What you have to do. Quote the entries below from the line with "points = [(a, start, b)" through the line with "turn = 2 * math.pi / sides", both ends included, and only those lines.

Data supplied.
=-=-=-=-=

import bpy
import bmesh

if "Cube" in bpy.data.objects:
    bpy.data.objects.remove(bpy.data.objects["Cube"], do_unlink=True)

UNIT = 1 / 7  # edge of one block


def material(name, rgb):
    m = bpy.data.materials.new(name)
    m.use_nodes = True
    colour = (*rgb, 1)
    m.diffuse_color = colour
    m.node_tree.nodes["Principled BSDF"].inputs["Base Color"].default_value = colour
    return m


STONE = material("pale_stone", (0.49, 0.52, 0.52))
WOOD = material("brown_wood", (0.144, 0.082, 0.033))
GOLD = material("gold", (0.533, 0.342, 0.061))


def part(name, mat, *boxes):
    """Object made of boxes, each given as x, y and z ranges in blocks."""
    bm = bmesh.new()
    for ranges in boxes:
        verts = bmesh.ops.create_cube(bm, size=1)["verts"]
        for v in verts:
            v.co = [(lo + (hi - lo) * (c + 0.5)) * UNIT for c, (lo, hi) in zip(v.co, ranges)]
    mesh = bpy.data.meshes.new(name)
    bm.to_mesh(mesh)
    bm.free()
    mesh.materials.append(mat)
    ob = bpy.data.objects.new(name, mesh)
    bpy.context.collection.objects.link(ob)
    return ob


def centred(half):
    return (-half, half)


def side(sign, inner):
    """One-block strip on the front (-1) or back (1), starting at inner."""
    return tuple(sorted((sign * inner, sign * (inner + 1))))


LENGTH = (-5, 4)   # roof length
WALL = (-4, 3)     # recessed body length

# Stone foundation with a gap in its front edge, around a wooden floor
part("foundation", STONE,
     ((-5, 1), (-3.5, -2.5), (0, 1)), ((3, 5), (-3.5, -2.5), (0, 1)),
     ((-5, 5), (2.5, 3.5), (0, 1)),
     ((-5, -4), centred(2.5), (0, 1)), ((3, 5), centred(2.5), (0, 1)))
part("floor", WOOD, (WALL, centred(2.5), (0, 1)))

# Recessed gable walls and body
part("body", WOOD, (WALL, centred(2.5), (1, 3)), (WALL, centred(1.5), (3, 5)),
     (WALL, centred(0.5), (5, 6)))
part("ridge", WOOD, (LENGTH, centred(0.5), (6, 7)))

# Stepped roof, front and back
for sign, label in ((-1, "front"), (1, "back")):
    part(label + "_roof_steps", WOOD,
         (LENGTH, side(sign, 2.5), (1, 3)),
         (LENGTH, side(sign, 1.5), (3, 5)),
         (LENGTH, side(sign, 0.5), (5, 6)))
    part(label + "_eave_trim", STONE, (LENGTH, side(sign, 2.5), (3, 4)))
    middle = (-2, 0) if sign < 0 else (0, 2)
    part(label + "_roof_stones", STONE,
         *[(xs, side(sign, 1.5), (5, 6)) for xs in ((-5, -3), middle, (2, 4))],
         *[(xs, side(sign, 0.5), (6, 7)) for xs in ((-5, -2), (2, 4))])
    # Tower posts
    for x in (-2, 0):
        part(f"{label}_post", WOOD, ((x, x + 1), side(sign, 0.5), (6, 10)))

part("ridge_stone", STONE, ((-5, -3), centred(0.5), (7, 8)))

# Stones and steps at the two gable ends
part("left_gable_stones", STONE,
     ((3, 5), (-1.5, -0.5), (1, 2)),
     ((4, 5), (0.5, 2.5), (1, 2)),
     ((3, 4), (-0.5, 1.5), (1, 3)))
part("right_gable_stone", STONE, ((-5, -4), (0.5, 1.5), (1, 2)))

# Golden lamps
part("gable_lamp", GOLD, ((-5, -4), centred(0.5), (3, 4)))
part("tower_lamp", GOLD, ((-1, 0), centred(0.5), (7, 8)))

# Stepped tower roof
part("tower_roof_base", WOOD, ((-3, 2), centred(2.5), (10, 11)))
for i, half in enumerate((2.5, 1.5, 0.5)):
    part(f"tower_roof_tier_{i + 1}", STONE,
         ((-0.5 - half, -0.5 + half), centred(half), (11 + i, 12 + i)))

=-=-=-=-=

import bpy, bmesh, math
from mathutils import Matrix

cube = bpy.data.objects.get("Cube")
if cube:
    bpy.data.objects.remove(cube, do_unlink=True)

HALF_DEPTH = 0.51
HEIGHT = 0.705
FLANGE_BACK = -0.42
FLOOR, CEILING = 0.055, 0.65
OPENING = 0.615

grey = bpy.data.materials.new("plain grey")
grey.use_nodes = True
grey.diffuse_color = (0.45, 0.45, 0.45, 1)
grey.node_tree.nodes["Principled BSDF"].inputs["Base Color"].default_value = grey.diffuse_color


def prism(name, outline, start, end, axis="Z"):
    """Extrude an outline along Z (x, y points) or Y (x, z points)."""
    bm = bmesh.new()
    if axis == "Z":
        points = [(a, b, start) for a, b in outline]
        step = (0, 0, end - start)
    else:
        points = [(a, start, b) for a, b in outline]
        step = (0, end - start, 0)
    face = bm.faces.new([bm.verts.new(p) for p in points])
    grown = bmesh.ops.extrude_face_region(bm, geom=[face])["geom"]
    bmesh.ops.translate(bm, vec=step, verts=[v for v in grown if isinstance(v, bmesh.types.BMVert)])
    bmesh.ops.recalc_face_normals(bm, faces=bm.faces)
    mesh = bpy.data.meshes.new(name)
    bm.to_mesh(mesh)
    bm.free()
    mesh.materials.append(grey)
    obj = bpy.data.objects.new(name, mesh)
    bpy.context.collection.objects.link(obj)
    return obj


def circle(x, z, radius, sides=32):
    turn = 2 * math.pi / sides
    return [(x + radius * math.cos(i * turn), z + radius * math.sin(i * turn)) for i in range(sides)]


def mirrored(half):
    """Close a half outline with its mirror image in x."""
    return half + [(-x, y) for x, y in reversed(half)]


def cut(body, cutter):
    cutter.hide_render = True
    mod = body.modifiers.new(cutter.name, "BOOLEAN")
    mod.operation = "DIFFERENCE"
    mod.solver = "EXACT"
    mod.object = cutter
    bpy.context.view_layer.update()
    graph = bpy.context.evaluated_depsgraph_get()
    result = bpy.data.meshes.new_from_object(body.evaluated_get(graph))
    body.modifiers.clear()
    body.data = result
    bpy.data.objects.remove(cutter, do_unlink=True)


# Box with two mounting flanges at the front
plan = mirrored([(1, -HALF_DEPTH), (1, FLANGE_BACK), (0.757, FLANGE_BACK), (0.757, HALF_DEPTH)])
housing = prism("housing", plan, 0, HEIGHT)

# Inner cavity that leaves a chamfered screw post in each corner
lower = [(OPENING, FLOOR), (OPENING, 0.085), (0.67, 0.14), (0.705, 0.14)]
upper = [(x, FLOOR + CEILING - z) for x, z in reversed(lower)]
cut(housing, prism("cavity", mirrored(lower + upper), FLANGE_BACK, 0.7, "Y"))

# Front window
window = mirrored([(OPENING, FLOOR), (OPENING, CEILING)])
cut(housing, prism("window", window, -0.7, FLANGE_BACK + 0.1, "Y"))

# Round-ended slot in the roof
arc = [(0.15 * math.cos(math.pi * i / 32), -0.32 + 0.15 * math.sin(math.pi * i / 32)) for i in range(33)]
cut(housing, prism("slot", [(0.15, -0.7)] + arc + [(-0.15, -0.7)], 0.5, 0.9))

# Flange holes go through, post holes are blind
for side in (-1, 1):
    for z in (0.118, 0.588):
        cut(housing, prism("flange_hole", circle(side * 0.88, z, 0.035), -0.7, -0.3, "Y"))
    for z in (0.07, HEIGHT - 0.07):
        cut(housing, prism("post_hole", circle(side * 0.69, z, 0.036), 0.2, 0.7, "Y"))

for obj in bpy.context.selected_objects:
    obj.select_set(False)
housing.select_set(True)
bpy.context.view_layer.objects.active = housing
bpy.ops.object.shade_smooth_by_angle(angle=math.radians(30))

=-=-=-=-=

Solved exercise.
        points = [(a, start, b) for a, b in outline]
        step = (0, end - start, 0)
    face = bm.faces.new([bm.verts.new(p) for p in points])
    grown = bmesh.ops.extrude_face_region(bm, geom=[face])["geom"]
    bmesh.ops.translate(bm, vec=step, verts=[v for v in grown if isinstance(v, bmesh.types.BMVert)])
    bmesh.ops.recalc_face_normals(bm, faces=bm.faces)
    mesh = bpy.data.meshes.new(name)
    bm.to_mesh(mesh)
    bm.free()
    mesh.materials.append(grey)
    obj = bpy.data.objects.new(name, mesh)
    bpy.context.collection.objects.link(obj)
    return obj


def circle(x, z, radius, sides=32):
    turn = 2 * math.pi / sides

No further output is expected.